A Palmerston North mother was emotional and panicked the night she took part in a plot to abduct her baby from hospital, a court has heard.
Judge Lance Rowe said to an extent he accepted the state Jamie Rowena Henry, 37, was in when she smuggled her 2-day-old daughter out of the neonatal unit at Palmerston North Hospital.
But Rowe’s message was clear as he sentenced Henry in the Palmerston North District Court on Tuesday – vulnerable children such as the infant, who had been removed from her mother by Child, Youth and Family, need to be protected.
The plot to abduct the child in December 2016, involved three women – Henry, Te Arohanui Taputoro, 21, and Tara Jade Taputoro, 28.
READ MORE: * Woman who abducted baby already had three children removed by CYF * Mother pleads not guilty to abducting daughter from hospital * Newborn baby allegedly abducted from Palmerston North Hospital
Rowe said it was a “deliberate and premeditated act”, and that it was wrong for the women to assume it was safe to remove the baby from hospital.
Henry initially pleaded not guilty to the crime, but later changed her plea. Te Arohanui Taputoro, and Tara Taputoro, also pleaded guilty in March.
On Tuesday, Henry was sentenced to nine months’ home detention for her part in the crime, while the Taputoro sisters will be sentenced in May.
According to a police summary of facts, Henry has had four children removed from her care – the baby involved in this case, and three others – due to drug use, neglect and family violence issues.
Henry gave birth to her youngest child on December 12, and CYF obtained a custody order the next day, placing the child in its care.
At 5pm on December 14, the Taputoros went to Henry’s house, gathered baby gear and went to the hospital.
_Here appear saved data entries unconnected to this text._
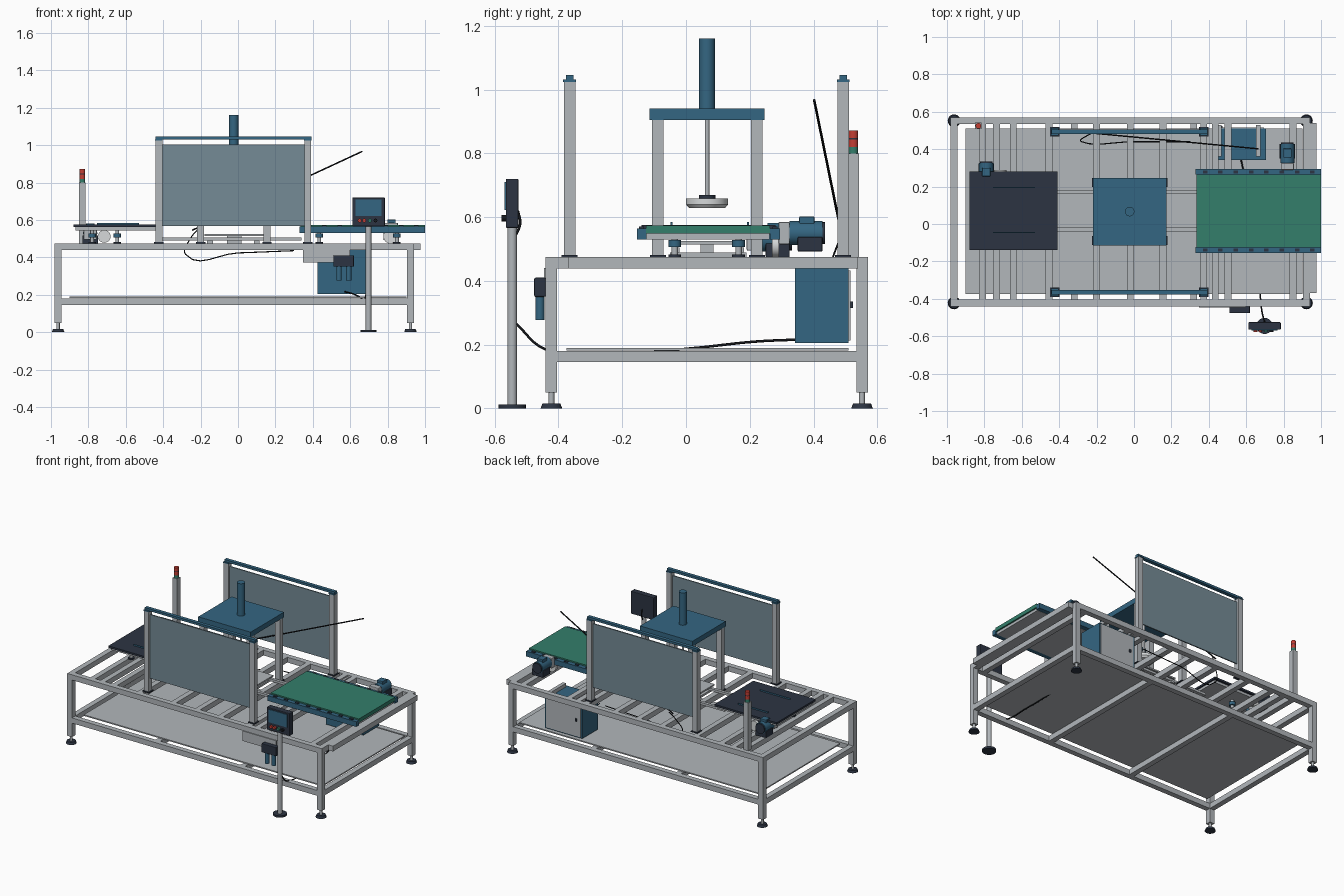
import bpy, math
from mathutils import Vector


def material(name, r, g, b):
    m = bpy.data.materials.new(name)
    m.diffuse_color = tuple(((c / 255 + 0.055) / 1.055) ** 2.4 for c in (r, g, b)) + (1,)
    return m


GREY = material("aluminium grey", 178, 183, 187)
BLUE = material("machine blue", 52, 102, 130)
DARK = material("charcoal", 44, 52, 66)
GREEN = material("belt green", 51, 126, 107)
RED = material("signal red", 196, 62, 52)
PANE = material("tinted pane", 117, 139, 150)
BLACK = material("cable black", 22, 24, 28)
WHITE = material("pale metal", 214, 217, 218)


def box(name, x0, x1, y0, y1, z0, z1, mat, bevel=0):
    bpy.ops.mesh.primitive_cube_add(size=1, location=((x0 + x1) / 2, (y0 + y1) / 2, (z0 + z1) / 2))
    o = bpy.context.object
    o.name = name
    o.scale = (x1 - x0, y1 - y0, z1 - z0)
    bpy.ops.object.transform_apply(location=False, rotation=False, scale=True)
    o.data.materials.append(mat)
    if bevel:
        b = o.modifiers.new("bevel", 'BEVEL')
        b.width, b.segments = bevel, 2
    return o


def rod(name, a, b, r, mat, r2=None, sides=24):
    a, b = Vector(a), Vector(b)
    bpy.ops.mesh.primitive_cone_add(vertices=sides, radius1=r, radius2=r if r2 is None else r2,
                                    depth=(b - a).length, location=(a + b) / 2)
    o = bpy.context.object
    o.name = name
    o.rotation_euler = (b - a).to_track_quat('Z', 'Y').to_euler()
    o.data.materials.append(mat)
    bpy.ops.object.shade_smooth_by_angle()
    return o


def cable(name, pts, r=0.004):
    c = bpy.data.curves.new(name, 'CURVE')
    c.dimensions = '3D'
    c.bevel_depth, c.bevel_resolution, c.resolution_u = r, 2, 6
    c.use_fill_caps = True
    s = c.splines.new('BEZIER')
    s.bezier_points.add(len(pts) - 1)
    for p, co in zip(s.bezier_points, pts):
        p.co = co
        p.handle_left_type = p.handle_right_type = 'AUTO'
    c.materials.append(BLACK)
    bpy.context.collection.objects.link(bpy.data.objects.new(name, c))


# Frame: legs, levelling feet, rails and shelf
X0, X1, Y0, Y1, W = -0.98, 0.94, -0.44, 0.57, 0.036
for x in (X0, X1 - W):
    for y in (Y0, Y1 - W):
        cx, cy = x + W / 2, y + W / 2
        box("leg", x, x + W, y, y + W, 0.05, 0.475, GREY)
        rod("foot_stem", (cx, cy, 0.01), (cx, cy, 0.055), 0.009, GREY)
        rod("foot_pad", (cx, cy, 0), (cx, cy, 0.016), 0.034, DARK, 0.028)
for z0, z1 in ((0.145, 0.181), (0.439, 0.475)):
    for y in (Y0, Y1 - W):
        box("long_rail", X0 + W, X1 - W, y, y + W, z0, z1, GREY)
    for x in (X0, X1 - W):
        box("end_rail", x, x + W, Y0 + W, Y1 - W, z0, z1, GREY)
for x in (-0.32, 0.32):
    box("lower_crossbeam", x - W / 2, x + W / 2, Y0 + W, Y1 - W, 0.145, 0.181, GREY)
for x in (-0.81, -0.735, -0.455, -0.2, -0.02, 0.155, 0.373, 0.435, 0.503):
    box("upper_crossbeam", x - W / 2, x + W / 2, Y0 + W, Y1 - W, 0.439, 0.475, GREY)
box("outer_end_bar", X1, 0.975, -0.37, 0.54, 0.439, 0.475, GREY)
box("shelf", -0.9, 0.9, -0.375, 0.51, 0.182, 0.19, GREY)

# Guard panels on both long sides
for y in (-0.365, 0.493):
    for x in (-0.423, 0.373):
        box("guard_post", x - 0.018, x + 0.018, y - 0.018, y + 0.018, 0.475, 1.03, GREY)
        box("guard_base", x - 0.025, x + 0.025, y - 0.025, y + 0.025, 0.475, 0.481, DARK)
        box("guard_cap", x - 0.02, x + 0.02, y - 0.02, y + 0.02, 1.024, 1.031, BLUE)
    box("guard_top_bar", -0.44, 0.392, y - 0.012, y + 0.012, 1.03, 1.045, BLUE)
    box("guard_pane", -0.405, 0.355, y - 0.004, y + 0.004, 0.568, 1.003, PANE)

# Press gantry, cylinder and head
PX, PY = -0.023, 0.066
for x in (-0.2, 0.155):
    for y in (-0.088, 0.222):
        box("gantry_leg", x - 0.018, x + 0.018, y - 0.018, y + 0.018, 0.475, 0.906, GREY)
        box("gantry_foot", x - 0.025, x + 0.025, y - 0.025, y + 0.025, 0.475, 0.481, DARK)
box("gantry_plate", -0.22, 0.175, -0.114, 0.246, 0.905, 0.94, BLUE)
rod("press_cylinder", (PX, PY, 0.94), (PX, PY, 1.16), 0.025, BLUE, sides=32)
rod("press_rod", (PX, PY, 0.66), (PX, PY, 0.906), 0.007, GREY)
rod("press_nut", (PX, PY, 0.657), (PX, PY, 0.67), 0.026, DARK)
rod("press_disc", (PX, PY, 0.64), (PX, PY, 0.659), 0.066, WHITE, sides=40)
rod("press_disc_lower", (PX, PY, 0.628), (PX, PY, 0.64), 0.056, WHITE, 0.066, 40)

# Centre workpiece track
for y in (-0.03, 0.172):
    box("track_rail", -0.42, 0.34, y - 0.01, y + 0.01, 0.489, 0.505, GREY)
for x in (-0.15, 0.1):
    box("track_tie", x - 0.015, x + 0.015, -0.05, 0.19, 0.475, 0.489, GREY)
box("track_block", -0.06, 0.02, 0.046, 0.086, 0.475, 0.515, GREY)
box("work_plate", -0.18, 0.14, -0.05, 0.18, 0.515, 0.525, GREY)


# Support foot shared by both conveyors
def support(x, y):
    rod("support_base", (x, y, 0.475), (x, y, 0.483), 0.02, DARK)
    rod("support_stem", (x, y, 0.48), (x, y, 0.545), 0.01, GREY)
    rod("support_collar", (x, y, 0.506), (x, y, 0.528), 0.02, BLUE)


def motor(x, y, z, length):
    rod("motor_body", (x, y, z), (x, y + length, z), 0.038, BLUE)
    rod("motor_end_cap", (x, y + length, z), (x, y + length + 0.008, z), 0.034, DARK)
    box("motor_base", x - 0.042, x + 0.042, y + 0.025, y + length, z - 0.058, z - 0.012, DARK, 0.004)
    box("motor_terminal_box", x - 0.022, x + 0.022, y + 0.03, y + length - 0.025, z + 0.02, z + 0.052, BLUE, 0.003)
    box("gearbox", x - 0.035, x + 0.035, y - 0.035, y, z - 0.035, z + 0.035, GREY, 0.004)


# Right conveyor
box("green_belt", 0.335, 1.0, -0.126, 0.264, 0.548, 0.574, GREEN)
box("conveyor_bed", 0.345, 0.99, -0.124, 0.262, 0.53, 0.548, GREY)
for y in (-0.139, 0.279):
    box("conveyor_rail", 0.33, 1.0, y - 0.015, y + 0.015, 0.53, 0.565, BLUE)
    for i in range(8):
        x = 0.38 + i * 0.082
        box("rail_clip", x - 0.012, x + 0.012, y - 0.008, y + 0.008, 0.565, 0.57, DARK)
for x in (0.435, 0.85):
    for y in (-0.035, 0.165):
        support(x, y)
box("support_beam", 0.832, 0.868, Y0 + W, Y1 - W, 0.439, 0.475, GREY)
rod("drive_wheel", (0.815, 0.27, 0.512), (0.815, 0.292, 0.512), 0.038, WHITE)
motor(0.82, 0.325, 0.55, 0.103)

# Left conveyor
box("dark_belt", -0.88, -0.41, -0.14, 0.28, 0.562, 0.575, DARK)
box("left_bed", -0.87, -0.42, -0.125, 0.265, 0.545, 0.562, GREY)
for y in (-0.045, 0.195):
    box("belt_guide", -0.755, -0.53, y - 0.003, y + 0.003, 0.575, 0.584, BLUE)
for x in (-0.78, -0.645):
    for y in (-0.035, 0.165):
        support(x, y)
box("left_support_beam", -0.663, -0.627, Y0 + W, Y1 - W, 0.439, 0.475, GREY)
motor(-0.79, 0.225, 0.53, 0.1)
rod("left_drive_wheel", (-0.715, 0.27, 0.512), (-0.715, 0.29, 0.512), 0.034, WHITE)

# Signal tower
TX, TY = -0.832, 0.525
box("tower_pole", TX - 0.017, TX + 0.017, TY - 0.017, TY + 0.017, 0.475, 0.8, GREY)
for z0, z1, m in ((0.8, 0.82, GREEN), (0.82, 0.843, RED), (0.843, 0.848, DARK), (0.848, 0.872, RED)):
    rod("tower_lamp", (TX, TY, z0), (TX, TY, z1), 0.015, m)

# Electrical cabinet under the table
box("cabinet", 0.425, 0.705, 0.342, 0.51, 0.205, 0.44, BLUE)
box("cabinet_door", 0.435, 0.695, 0.51, 0.516, 0.213, 0.432, GREY)
box("cabinet_latch", 0.46, 0.472, 0.516, 0.523, 0.315, 0.335, DARK)
for x in (0.455, 0.665):
    box("cabinet_hanger", x - 0.012, x + 0.012, 0.36, 0.53, 0.44, 0.465, GREY)

# Air regulator on the front rail
box("regulator_plate", 0.348, 0.6, -0.446, -0.436, 0.372, 0.44, GREY)
box("regulator_head", 0.51, 0.62, -0.476, -0.44, 0.35, 0.41, DARK, 0.004)
for x in (0.54, 0.592):
    rod("regulator_bowl", (x, -0.458, 0.277), (x, -0.458, 0.352), 0.014, BLUE)

# Operator stand with screen and buttons
SX, SY = 0.698, -0.545
rod("stand_base", (SX, SY, 0), (SX, SY, 0.013), 0.043, DARK)
rod("stand_pole", (SX, SY, 0.013), (SX, SY, 0.57), 0.015, GREY)
box("console", 0.611, 0.785, -0.565, -0.525, 0.566, 0.72, DARK, 0.004)
box("console_screen", 0.628, 0.768, -0.569, -0.565, 0.622, 0.71, BLUE)
for x, m in ((0.65, RED), (0.675, RED), (0.705, GREEN), (0.735, BLACK)):
    rod("console_button", (x, -0.564, 0.597), (x, -0.578, 0.597), 0.01, m)

# Cables
rod("boom_line", (-0.245, 0.488, 0.545), (0.665, 0.402, 0.967), 0.004, BLACK, sides=10)
cable("press_cable", [(0.3, 0.44, 0.436), (0, 0.44, 0.424), (-0.28, 0.44, 0.416),
                      (-0.255, 0.47, 0.5), (-0.215, 0.49, 0.55)], 0.003)
cable("console_cable", [(0.7, -0.535, 0.268), (0.68, -0.44, 0.185), (0.67, -0.2, 0.172),
                        (0.65, 0.02, 0.189), (0.6, 0.22, 0.21), (0.572, 0.345, 0.216)])
cable("console_back_cable", [(0.7, -0.527, 0.62), (0.7, -0.52, 0.58), (0.7, -0.535, 0.54)])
They signed in under fake names before going to see Henry in the neonatal unit at 8.15pm.
Te Arohanui Taputoro took Henry’s belongings from the hospital to a car. She waited there for some time before Henry called her back in at 11pm.
She was given the baby wrapped in a jacket, and told to run by Henry. The pair made it to the car and Tara Taputoro arrived soon after.
The trio then fled to a motel and were arrested by police the following day.
Henry’s lawyer Marina Anderson said Henry’s “rash decision” to remove the baby from CYF care came after she found out the child would be put into the care of someone she didn’t know.
During the 14 hours the baby was at the motel, she was not in distress, but cared for by her mother, Anderson said.
“She told me she just wanted to hold the baby.”
Anderson said Henry was remorseful and had since gone drug-free and sought help. She was also working towards having contact visits with the baby.
Rowe said he took the use of fake names, fleeing, the breach of a court order, and breach of trust into account while sentencing Henry.
However, he also noted her emotional and panicked state at the time of the abduction, the remorse she had shown, her guilty plea and her personal progress.
Henry nodded from the dock as he handed down her sentence.
Outside court, chief medical officer Dr Kenneth Clark said that following the event MidCentral DHB had made improvements to the oversight of vulnerable babies in its care.
This included a review of security arrangements in its child and women’s health services, as well as training for staff in relation to child safety.
Babies identified as at risk of abduction now had a staff member present at all times, he said.
The maximum penalty for abducting a child under 16 is seven years’ imprisonment.